Armed with a dead man’s cane and an over-inflated ego from his time working in Los Angeles, Seymour sets off to find the killer and prove to the Chief that there is something to all of this medium business. That is, if Ronson will ever let him talk to a suspect alone. After several plates of vanilla wafers, legendary chicken wings, a collision with some lawn ornaments and a first date with Beatrice, the Chief’s secretary who he may or may not be marrying, Seymour is realizing that working for the OFPD is exhausting. He is surprised to find out that Ronson isn’t as dumb as he looks and Seymour might just need his help after all. Similarly, Ronson is beginning to see the benefits of having a big name medium working in his department. The two men bumble their way through their first case together and work to find a common ground. But can they put their differences aside to catch a murderer and solve the case of the Oakton Falls burglar?

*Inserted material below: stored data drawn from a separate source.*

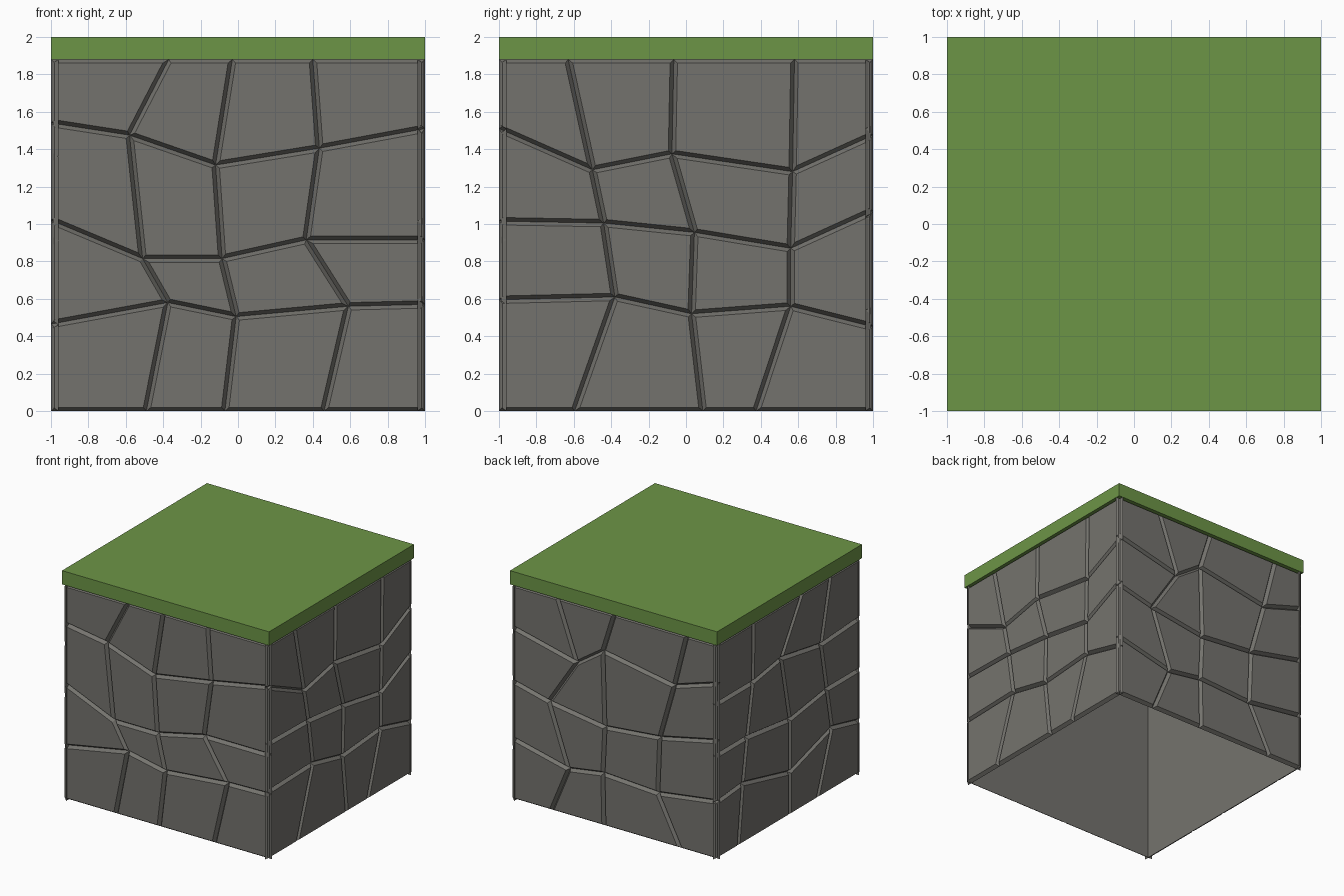
import bpy, bmesh, math
from mathutils import Matrix, Vector

cube = bpy.data.objects.get("Cube")
if cube:
    bpy.data.objects.remove(cube, do_unlink=True)

WALL_TOP = 1.88     # underside of the grass
WALL_DIST = 0.96    # wall plane distance from the centre
RELIEF = 0.03       # how far the stones stand out
JOINT = 0.016       # half the mortar joint
BEVEL = 0.02        # width of the sloped stone edge


def material(name, rgb):
    mat = bpy.data.materials.new(name)
    mat.use_nodes = True
    mat.diffuse_color = (*rgb, 1)
    bsdf = mat.node_tree.nodes["Principled BSDF"]
    bsdf.inputs["Base Color"].default_value = (*rgb, 1)
    bsdf.inputs["Roughness"].default_value = 0.9
    return mat


stone = material("grey stone", (0.175, 0.171, 0.155))
grass = material("grass green", (0.152, 0.300, 0.062))


def add_object(name, bm, mat):
    mesh = bpy.data.meshes.new(name)
    bm.to_mesh(mesh)
    bm.free()
    mesh.materials.append(mat)
    obj = bpy.data.objects.new(name, mesh)
    bpy.context.collection.objects.link(obj)
    return obj


def joint_row(left_z, corners, right_z):
    return [(-1, left_z), *corners, (1, right_z)]


def edge_row(xs, z):
    return [(x, z) for x in (-1, *xs, 1)]


def build_wall(name, quarter_turns, top_xs, joints, bottom_xs):
    """Flat mortar sheet plus four courses of bevelled stones."""
    turn = Matrix.Rotation(quarter_turns * math.pi / 2, 4, 'Z')

    # Mortar sheet
    bm = bmesh.new()
    sheet = [(-1, 0), (1, 0), (1, WALL_TOP), (-1, WALL_TOP)]
    bm.faces.new([bm.verts.new((x, -WALL_DIST, z)) for x, z in sheet])
    bm.transform(turn)
    add_object(name + "_mortar", bm, stone)

    # Stones: one cell per gap between the joints
    bm = bmesh.new()
    rows = [edge_row(top_xs, WALL_TOP), *[joint_row(*j) for j in joints],
            edge_row(bottom_xs, 0)]
    grid = [[bm.verts.new((x, -WALL_DIST, z)) for x, z in row] for row in rows]
    for upper, lower in zip(grid, grid[1:]):
        for i in range(len(upper) - 1):
            bm.faces.new((lower[i], lower[i + 1], upper[i + 1], upper[i]))
    cells = list(bm.faces)
    # Cut away the joints
    rims = bmesh.ops.inset_individual(bm, faces=cells, thickness=JOINT,
                                      use_even_offset=True)["faces"]
    bmesh.ops.delete(bm, geom=rims, context='FACES')
    # Raise the tops to leave sloped edges
    cells = list(bm.faces)
    bmesh.ops.inset_individual(bm, faces=cells, thickness=BEVEL,
                               use_even_offset=True)
    tops = {v for f in cells for v in f.verts}
    bmesh.ops.translate(bm, verts=list(tops), vec=Vector((0, -RELIEF, 0)))
    bm.transform(turn)
    add_object(name + "_stones", bm, stone)


build_wall("front_wall", 0, (-.37, -.03, .4), [
    (1.54, [(-.58, 1.475), (-.12, 1.315), (.435, 1.405)], 1.51),
    (1.02, [(-.51, .815), (-.085, .815), (.365, .915)], .915),
    (.465, [(-.375, .58), (-.01, .505), (.59, .56)], .57),
], (-.49, -.07, .46))

build_wall("right_wall", 1, (-.63, -.065, .58), [
    (1.51, [(-.5, 1.29), (-.075, 1.375), (.57, 1.28)], 1.475),
    (1.015, [(-.44, 1.005), (.045, .955), (.56, .87)], 1.07),
    (.595, [(-.38, .61), (.03, .52), (.56, .56)], .45),
], (-.595, .09, .375))

build_wall("back_wall", 2, (-.55, 0, .7), [
    (1.51, [(-.36, 1.36), (-.11, 1.53), (.58, 1.41)], 1.54),
    (1.04, [(-.63, .95), (-.09, .87), (.44, .92)], 1.04),
    (.54, [(-.44, .41), (-.11, .46), (.42, .43)], .51),
], (-.61, -.1, .64))

build_wall("left_wall", 3, (-.48, .19, .58), [
    (1.36, [(-.49, 1.36), (-.1, 1.42), (.45, 1.33)], 1.36),
    (.91, [(-.57, .91), (.02, .84), (.53, .91)], .91),
    (.5, [(-.63, .53), (.02, .38), (.6, .55)], .46),
], (-.69, .02, .4))

# Grass slab
bm = bmesh.new()
bmesh.ops.create_cube(bm, size=2)
height = 2 - WALL_TOP
bmesh.ops.scale(bm, vec=(1, 1, height / 2), verts=bm.verts)
bmesh.ops.translate(bm, vec=(0, 0, 2 - height / 2), verts=bm.verts)
add_object("grass_slab", bm, grass)
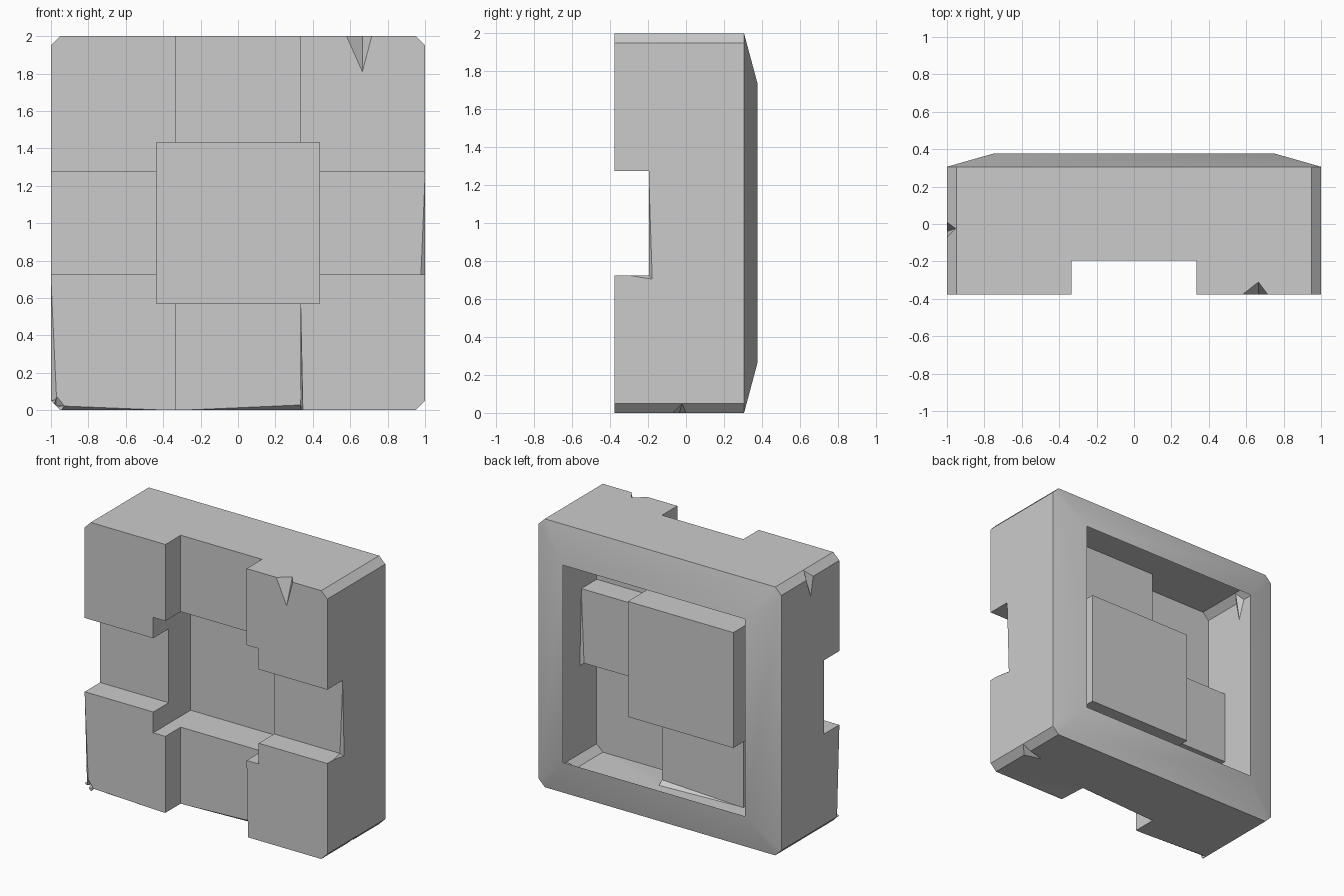
import bpy, bmesh
from math import radians

if "Cube" in bpy.data.objects:
    bpy.data.objects.remove(bpy.data.objects["Cube"])


def hull(name, points):
    """Closed convex solid around the given points."""
    bm = bmesh.new()
    for p in points:
        bm.verts.new(p)
    bmesh.ops.convex_hull(bm, input=bm.verts[:])
    bmesh.ops.dissolve_limit(bm, angle_limit=0.01, verts=bm.verts[:], edges=bm.edges[:])
    bmesh.ops.recalc_face_normals(bm, faces=bm.faces[:])
    mesh = bpy.data.meshes.new(name)
    bm.to_mesh(mesh)
    bm.free()
    ob = bpy.data.objects.new(name, mesh)
    bpy.context.collection.objects.link(ob)
    return ob


def cut(target, points):
    """Carve a convex cutter out of the target."""
    cutter = hull("cutter", points)
    cutter.hide_render = True
    mod = target.modifiers.new("cut", 'BOOLEAN')
    mod.operation = 'DIFFERENCE'
    mod.solver = 'EXACT'
    mod.object = cutter
    bpy.context.view_layer.objects.active = target
    bpy.ops.object.modifier_apply(modifier=mod.name)
    bpy.data.objects.remove(cutter)


def box(x, z0, z1, y0, y1):
    return [(i, j, k) for i in (-x, x) for j in (y0, y1) for k in (z0, z1)]


def notch(a, b, t, d):
    """Wedge with its valley along t-d, enlarged outwards past the surface."""
    mid = [(t[i] + d[i]) / 2 for i in range(3)]
    return [[mid[i] + 2 * (p[i] - mid[i]) for i in range(3)] for p in (a, b, t, d)]


FRONT, RIM, BACK, GROOVE, POCKET = -0.377, 0.306, 0.377, -0.196, 0.064

# block with chamfered corners and a sloping rear rim
outline = [(sx * a, 1 + sz * b) for sx in (-1, 1) for sz in (-1, 1)
           for a, b in ((1, 0.95), (0.95, 1))]
points = [(x, y, z) for y in (FRONT, RIM) for x, z in outline]
points += [(x, BACK, z) for x in (-0.75, 0.75) for z in (0.265, 1.735)]
block = hull("stone_block", points)

# crossing grooves and the central pocket
cut(block, box(0.335, -0.2, 2.2, -0.6, GROOVE))
cut(block, box(1.2, 0.725, 1.275, -0.6, GROOVE))
cut(block, box(0.435, 0.57, 1.43, -0.6, POCKET))

# pointed chips: top front edge, upper left chamfer, lower right chamfer
cut(block, notch((0.58, FRONT, 2), (0.715, FRONT, 2), (0.665, FRONT, 1.81), (0.665, -0.31, 2)))
cut(block, notch((-1, 0.01, 1.95), (-1, -0.07, 1.95), (-1, -0.04, 1.81), (-0.955, -0.025, 1.99)))
cut(block, notch((0.95, 0.0, 0), (0.95, -0.07, 0), (0.82, -0.035, 0), (1, -0.02, 0.05)))

# long worn edges: right groove, lower left corner, bottom of the groove
worn = [
    [(1, GROOVE, 1.25), (0.978, GROOVE, 0.725), (1, -0.178, 0.705), (1.02, -0.4, 0.725)],
    [(-1, FRONT, 0.7), (-0.97, FRONT, 0.06), (-1, -0.35, 0.04), (-1.05, -0.45, 0.05)],
    [(-0.97, FRONT, 0.075), (-0.93, FRONT, 0.025), (-0.975, -0.34, 0.025), (-1.02, -0.45, -0.02)],
    [(-0.38, FRONT, 0), (-0.93, FRONT, 0.022), (-0.95, -0.34, 0), (-0.95, -0.45, -0.05)],
    [(-0.3, GROOVE, 0), (0.335, GROOVE, 0.028), (0.335, -0.16, 0), (0.35, -0.4, -0.02)],
    [(0.335, FRONT, 0.57), (0.347, FRONT, -0.01), (0.335, -0.2, -0.01), (0.3, -0.45, -0.01)],
]
for wedge in worn:
    cut(block, wedge)

# open the back so the block is a hollow shell
bm = bmesh.new()
bm.from_mesh(block.data)
rear = [f for f in bm.faces if f.calc_center_median().y > 0.37]
bmesh.ops.delete(bm, geom=rear, context='FACES')
bm.to_mesh(block.data)
bm.free()

block.select_set(True)
bpy.context.view_layer.objects.active = block
bpy.ops.object.shade_smooth_by_angle(angle=radians(30))
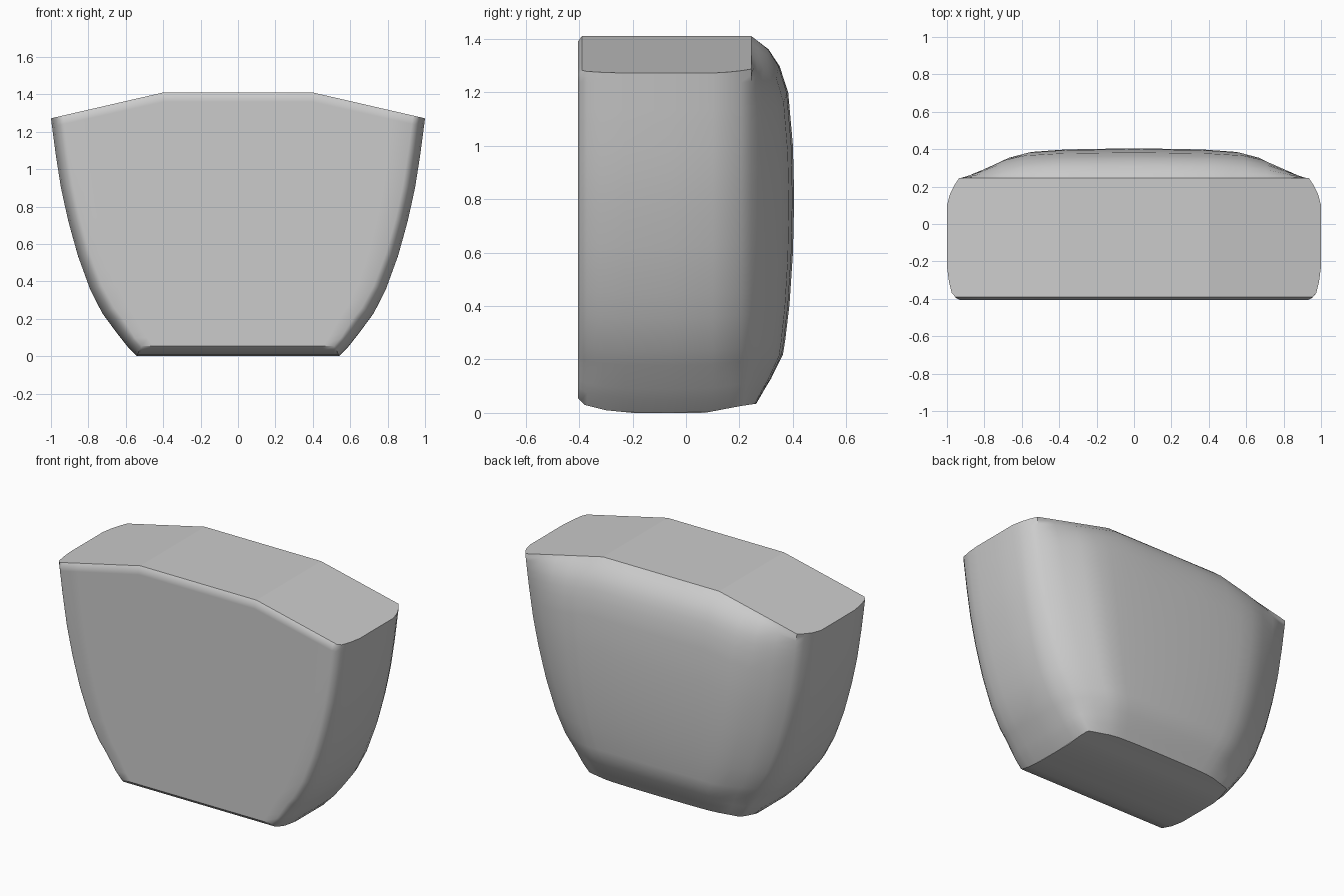
import bpy, bmesh

if "Cube" in bpy.data.objects:
    bpy.data.objects.remove(bpy.data.objects["Cube"], do_unlink=True)


def curve(points):
    """Piecewise-linear lookup through (position, value) pairs."""
    def look(p):
        if p <= points[0][0]:
            return points[0][1]
        for (a, va), (b, vb) in zip(points, points[1:]):
            if p <= b:
                return va + (vb - va) * (p - a) / (b - a)
        return points[-1][1]
    return look


# Profiles of the block
half_width = curve([(0, .54), (.04, .59), (.1, .65), (.18, .725), (.28, .79),
                    (.42, .855), (.56, .905), (.7, .945), (.85, .975), (1, 1)])
bulge_up = curve([(0, .3), (.07, .56), (.14, .75), (.28, .89), (.42, .97), (.57, 1),
                  (.71, .97), (.85, .86), (.92, .66), (.965, .4), (1, 0)])
bulge_across = curve([(0, 1), (.43, .96), (.64, .88), (.76, .7), (1, 0)])
roof = curve([(.4, 1.41), (1, 1.272)])
belly = curve([(-.405, .055), (-.38, .03), (-.3, .01), (-.2, 0),
               (.07, 0), (.2, .025), (.3, .04)])
corner_size = curve([(0, .4), (.12, 1)])
corner_back = curve([(0, .215), (.15, .245)])

FRONT, BACK, INSET = -.405, .16, .065
half = [.2, .4 / (1 - INSET), .54, .64, .76, .88, 1]
ACROSS = [-s for s in reversed(half)] + [0] + half
# Side outline: inset from the widest point, and depth
SIDE = [(.045, -.395), (.026, -.37), (.011, -.31), (0, -.23), (0, -.06),
        (0, .1), (.016, .16), (.038, .205)]


def ring(t, front=FRONT):
    """Closed loop around the block at height fraction t."""
    w, k = half_width(t), corner_size(t)
    loop = []

    def add(x, y, top_x):
        z = roof(abs(top_x)) * t + belly(y) * (1 - t) ** 4
        loop.append((x, y, z))

    def side(sign, points):
        for inset, y in points:
            add(sign * (w - inset * k), max(y, front), 1 - inset)

    flat = w - INSET * k
    for s in ACROSS:
        add(s * flat, front, s * (1 - INSET))
    side(1, SIDE)
    for s in reversed(ACROSS):
        y = corner_back(t) + BACK * bulge_across(abs(s)) * bulge_up(t)
        add(s * flat, y, s * (1 - INSET))
    side(-1, SIDE[::-1])
    return loop


def under_ring(low, high):
    """Bottom loop drawn in towards the flat base."""
    loop = []
    for x, y, z in ring(0):
        y = min(max(y, low), high)
        loop.append((x, y, belly(y)))
    return loop


levels = [0, .04, .07, .1, .14, .18, .28, .35, .42, .49, .57, .64, .71,
          .78, .85, .89, .92, .965, .985]
loops = [under_ring(-.2, .07), under_ring(-.3, .14), under_ring(-.38, .2)]
loops += [ring(t) for t in levels] + [ring(1, FRONT + .015)]

# Walls lofted through the loops
bm = bmesh.new()
rows = [[bm.verts.new(p) for p in loop] for loop in loops]
count = len(rows[0])
for low, high in zip(rows, rows[1:]):
    for i in range(count):
        j = (i + 1) % count
        bm.faces.new((low[i], low[j], high[j], high[i]))

# Flat base and faceted top
bm.faces.new(rows[0][::-1])
top, n, m = rows[-1], len(ACROSS), len(SIDE)
caps = []
for i in range(n - 1):
    b = 2 * n + m - 1 - i
    caps.append(bm.faces.new((top[i], top[i + 1], top[b - 1], top[b])))
caps.append(bm.faces.new(top[n - 1:n + m + 1]))
caps.append(bm.faces.new(top[2 * n + m - 1:] + top[:1]))
for face in caps:
    for edge in face.edges:
        edge.smooth = False

bmesh.ops.remove_doubles(bm, verts=bm.verts[:], dist=.0005)
bmesh.ops.recalc_face_normals(bm, faces=bm.faces[:])
mesh = bpy.data.meshes.new("tapered_block")
bm.to_mesh(mesh)
bm.free()

block = bpy.data.objects.new("tapered_block", mesh)
bpy.context.collection.objects.link(block)

# Plain grey material
grey = bpy.data.materials.new("light_grey")
grey.use_nodes = True
colour = (.6, .6, .6, 1)
grey.diffuse_color = colour
grey.node_tree.nodes["Principled BSDF"].inputs["Base Color"].default_value = colour
mesh.materials.append(grey)

bpy.ops.object.select_all(action='DESELECT')
block.select_set(True)
bpy.context.view_layer.objects.active = block
bpy.ops.object.shade_smooth_by_angle(angle=.75)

Chachkis and Chicken Wings has everything a good cozy mystery needs — an elusive criminal, a quirky small town, and a splash of the supernatural. Follow Seymour Masterson and Chief Ronson through their investigation and fall in love with the quirky residents of Oakton Falls along the way. Grab a cup of tea and start reading today!”
Targeted Age Group:: 18-45
What Inspired You to Write Your Book?
Like some of the best things in life, it started as a joke between friends. When asked what she should write about next, the author’s friend replied “a median”. After pointing out that the term is “medium”, she ran with the idea. Ellen Pleasant created Oakton Falls as an homage to the town where her grandmother lived. Drawing on her own memories of the friendly townspeople, a desire for a good laugh, and a love of mystery, Chachkis and Chicken Wings: The Case of the Oakton Falls Burglar was born.